Wilwood's PolyMatrix H is a very aggressive race pad meant for track use only. It takes some heat to reach maximum friction potential, but maintains a high coefficient of friction from 700 to more than 1300 degree Fahrenheit. These pads are great for road racing, and have a low wear rate to last for endurance events. Like most pad compounds meant for use on race tracks, they will cause accelerated rotor wear compared to a street pad.
ProMatrix SRP Drilled and Slotted Rotors
Wilwood engineers thought so highly of the stock Corvette C2/C3 brakes that they made their own replacement version of the calipers and rotors. Many OEM brakes use a single piston sliding caliper and marginally sized rotors, but not the Corvette. For the Corvette we optimized the stock brake package and added special Wilwood enhancements.
The rotors Chevy used on the Corvette are about as big as you can fit inside a 15-inch wheel, and plenty thick to provide a heat sink and cooling air between the friction surfaces. Wilwood ProMatrix rotors are the same size as factory, but drilled and slotted for a more aggressive bite, and high performance look. Our specially formulated iron castings are chosen for their thermal stability and high friction to make them better than stock or other standard parts store replacements.
But even with these improvements, the rotors swap right onto the stock hubs and work with factory calipers. Wilwood sells rotors in pairs, front or rear, or a set with all four.
This is a hard question to answer exactly, but I can give you the MSRP of our front kits that fit a 63-64 Corvette. Since these cars did not have factory discs, you cannot bolt on the D8 calipers without first sourcing the appropriate later Corvette parts.
Our least expensive Classic Series Dynalite kit starts at $840.26, which uses 11.00” one piece rotor/hubs and a four piston caliper.
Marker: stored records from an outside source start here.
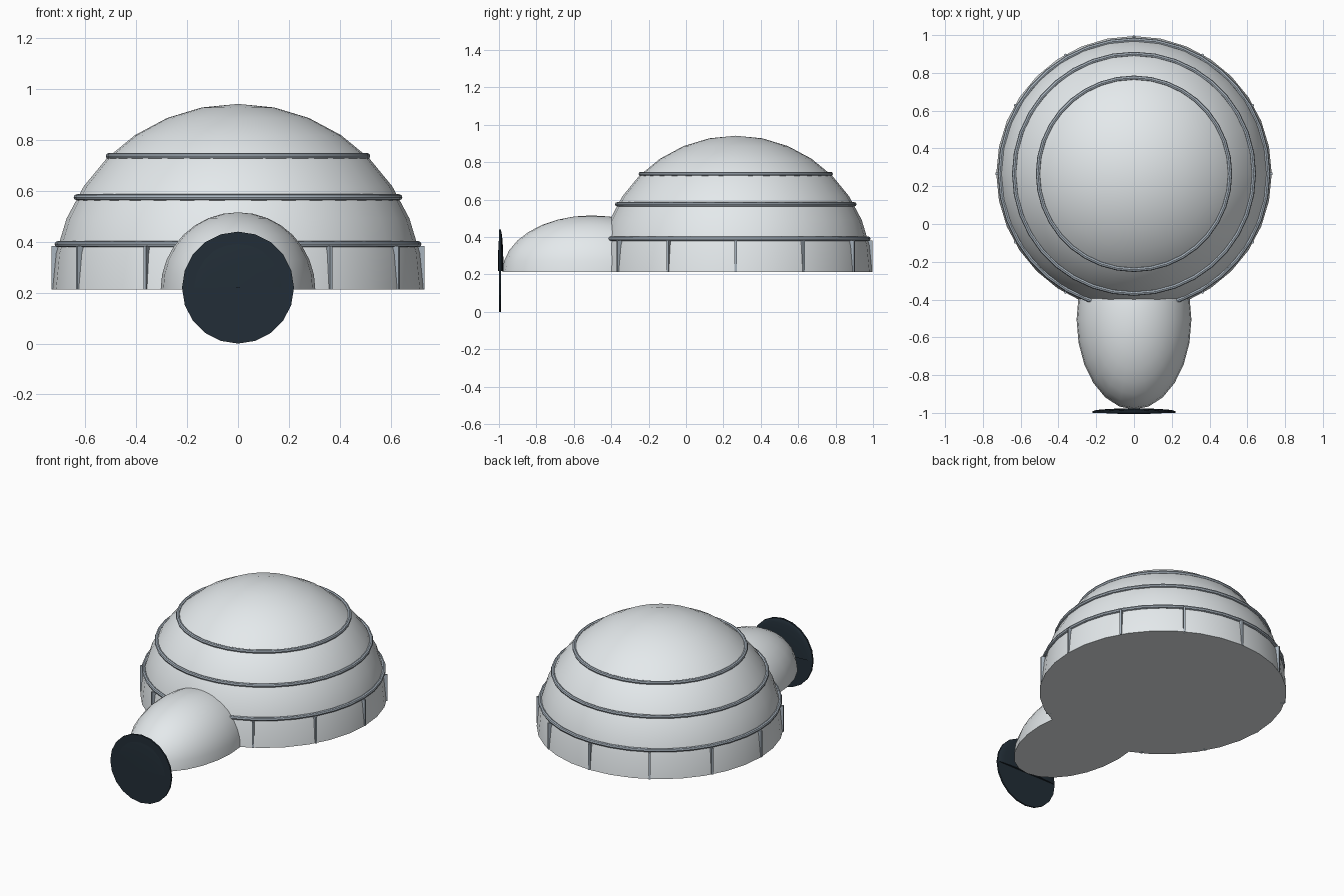
import bpy, bmesh, math
from mathutils import Matrix

if "Cube" in bpy.data.objects:
    bpy.data.objects.remove(bpy.data.objects["Cube"])

BASE = 0.213      # floor height of the dome
CY = 0.266        # dome centre in y


def material(name, rgb):
    m = bpy.data.materials.new(name)
    m.diffuse_color = (*rgb, 1)
    m.use_nodes = True
    m.node_tree.nodes["Principled BSDF"].inputs["Base Color"].default_value = m.diffuse_color
    return m


SNOW = material("snow", (0.78, 0.82, 0.84))
TRIM = material("trim", (0.40, 0.46, 0.52))
DARK = material("dark", (0.016, 0.027, 0.038))


def finish(ob, name, mat, smooth=True):
    ob.name = name
    ob.data.materials.append(mat)
    if smooth:
        bpy.ops.object.select_all(action='DESELECT')
        ob.select_set(True)
        bpy.context.view_layer.objects.active = ob
        bpy.ops.object.shade_smooth_by_angle(angle=math.radians(40))
    return ob


def half_ellipsoid(name, loc, radii, mat, seg, rings):
    """Upper half of a scaled sphere with a closed flat base."""
    me = bpy.data.meshes.new(name)
    bm = bmesh.new()
    bmesh.ops.create_uvsphere(bm, u_segments=seg, v_segments=rings, radius=1)
    bmesh.ops.bisect_plane(bm, geom=bm.verts[:] + bm.edges[:] + bm.faces[:], dist=1e-4,
                           plane_co=(0, 0, 0), plane_no=(0, 0, -1), clear_outer=True)
    bmesh.ops.holes_fill(bm, edges=[e for e in bm.edges if e.is_boundary], sides=0)
    bmesh.ops.transform(bm, matrix=Matrix.Diagonal((*radii, 1)), verts=bm.verts)
    bmesh.ops.recalc_face_normals(bm, faces=bm.faces)
    bm.to_mesh(me)
    bm.free()
    ob = bpy.data.objects.new(name, me)
    bpy.context.collection.objects.link(ob)
    ob.location = loc
    return finish(ob, name, mat)


# Main dome and entrance tunnel
half_ellipsoid("dome", (0, CY, BASE), (0.729, 0.729, 0.729), SNOW, 32, 16)
half_ellipsoid("entrance_tunnel", (0, -0.505, BASE), (0.304, 0.477, 0.303), SNOW, 24, 16)

# Horizontal course bands
for i, (z, r) in enumerate([(0.391, 0.709), (0.575, 0.634), (0.737, 0.508)]):
    bpy.ops.mesh.primitive_torus_add(major_segments=36, minor_segments=8, major_radius=r,
                                     minor_radius=0.012, location=(0, CY, z))
    finish(bpy.context.object, f"band_{i + 1}", TRIM)

# Upright block joints around the bottom course
for i in range(12):
    a = i * math.tau / 12
    r = 0.717
    bpy.ops.mesh.primitive_cube_add(size=1, rotation=(0, 0, a),
                                    location=(r * math.cos(a), CY + r * math.sin(a), (BASE + 0.383) / 2))
    ob = bpy.context.object
    ob.scale = (0.03, 0.012, 0.383 - BASE)
    finish(ob, f"joint_{i + 1}", TRIM, smooth=False)

# Dark doorway disc, with a shallow bulge behind its upper half
bpy.ops.mesh.primitive_cylinder_add(vertices=20, radius=0.22, depth=0.01,
                                    location=(0, -0.995, 0.22), rotation=(math.pi / 2, 0, 0))
finish(bpy.context.object, "doorway_disc", DARK, smooth=False)
half_ellipsoid("doorway_bulge", (0, -0.991, 0.22), (0.217, 0.015, 0.217), DARK, 20, 12)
We also have Dynalite Pro kits with 11.75” and 12.19” rotors, and our forged aluminum hubs which start at $1,094.36. And even bigger kits from there that would require you to use wheels bigger than the standard 15” that came on your car.
You can look at all the options here – https://www.wilwood.com/BrakeKits/BrakeKitSearch?year=1963&make=Chevrolet&model=Corvette&option=C-2&axle=Front+Kit
You will also need to upgrade your master cylinder to either a disc brake version from a later Corvette or one of ours, with a bore appropriate for whatever front kit you choose. You will also need to run new hard lines to convert the car to dual circuit brakes as used on later cars.
There is no way for us to estimate the labor involved if you aren’t planning on doing it yourself. You’ll have to contact a local shop.
I have an original 1963 Split Window Coupe. Would like to install disc brakes on front of car. How much is the total cost for this conversion?Thank You
I have a custom 1973 corvette with close to 800 hp i want to change all the brake calibers and master cylinder i have a dual 8 inch vacuum booster than doesn’t work well because of the camshaft and i don’t have room for anything bigger